_TASK ITEM_
When the line containing "size = [b - a for a, b in zip(lo, hi)]" appears in the entries below, begin printing there and stop after the line containing "# Octagonal plate"; print each of those lines exactly and no other line.

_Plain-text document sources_
--
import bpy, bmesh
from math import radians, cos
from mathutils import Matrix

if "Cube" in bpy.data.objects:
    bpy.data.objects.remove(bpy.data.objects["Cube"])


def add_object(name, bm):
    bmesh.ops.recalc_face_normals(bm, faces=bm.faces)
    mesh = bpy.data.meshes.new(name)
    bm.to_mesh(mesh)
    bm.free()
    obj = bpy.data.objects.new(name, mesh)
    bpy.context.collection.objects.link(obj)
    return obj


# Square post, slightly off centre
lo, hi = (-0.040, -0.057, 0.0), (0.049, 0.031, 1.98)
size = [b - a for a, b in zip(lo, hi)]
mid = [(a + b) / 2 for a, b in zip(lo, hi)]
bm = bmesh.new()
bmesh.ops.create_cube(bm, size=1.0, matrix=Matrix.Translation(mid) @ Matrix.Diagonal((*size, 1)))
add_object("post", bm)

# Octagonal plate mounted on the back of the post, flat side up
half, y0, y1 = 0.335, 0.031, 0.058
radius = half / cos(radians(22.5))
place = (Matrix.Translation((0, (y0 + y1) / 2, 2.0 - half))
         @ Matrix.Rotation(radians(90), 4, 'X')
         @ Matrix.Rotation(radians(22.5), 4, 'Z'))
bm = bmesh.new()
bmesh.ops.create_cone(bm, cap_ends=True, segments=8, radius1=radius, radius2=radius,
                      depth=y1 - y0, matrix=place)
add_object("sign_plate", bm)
--
_WRITTEN ANSWER_
size = [b - a for a, b in zip(lo, hi)]
mid = [(a + b) / 2 for a, b in zip(lo, hi)]
bm = bmesh.new()
bmesh.ops.create_cube(bm, size=1.0, matrix=Matrix.Translation(mid) @ Matrix.Diagonal((*size, 1)))
add_object("post", bm)

# Octagonal plate mounted on the back of the post, flat side up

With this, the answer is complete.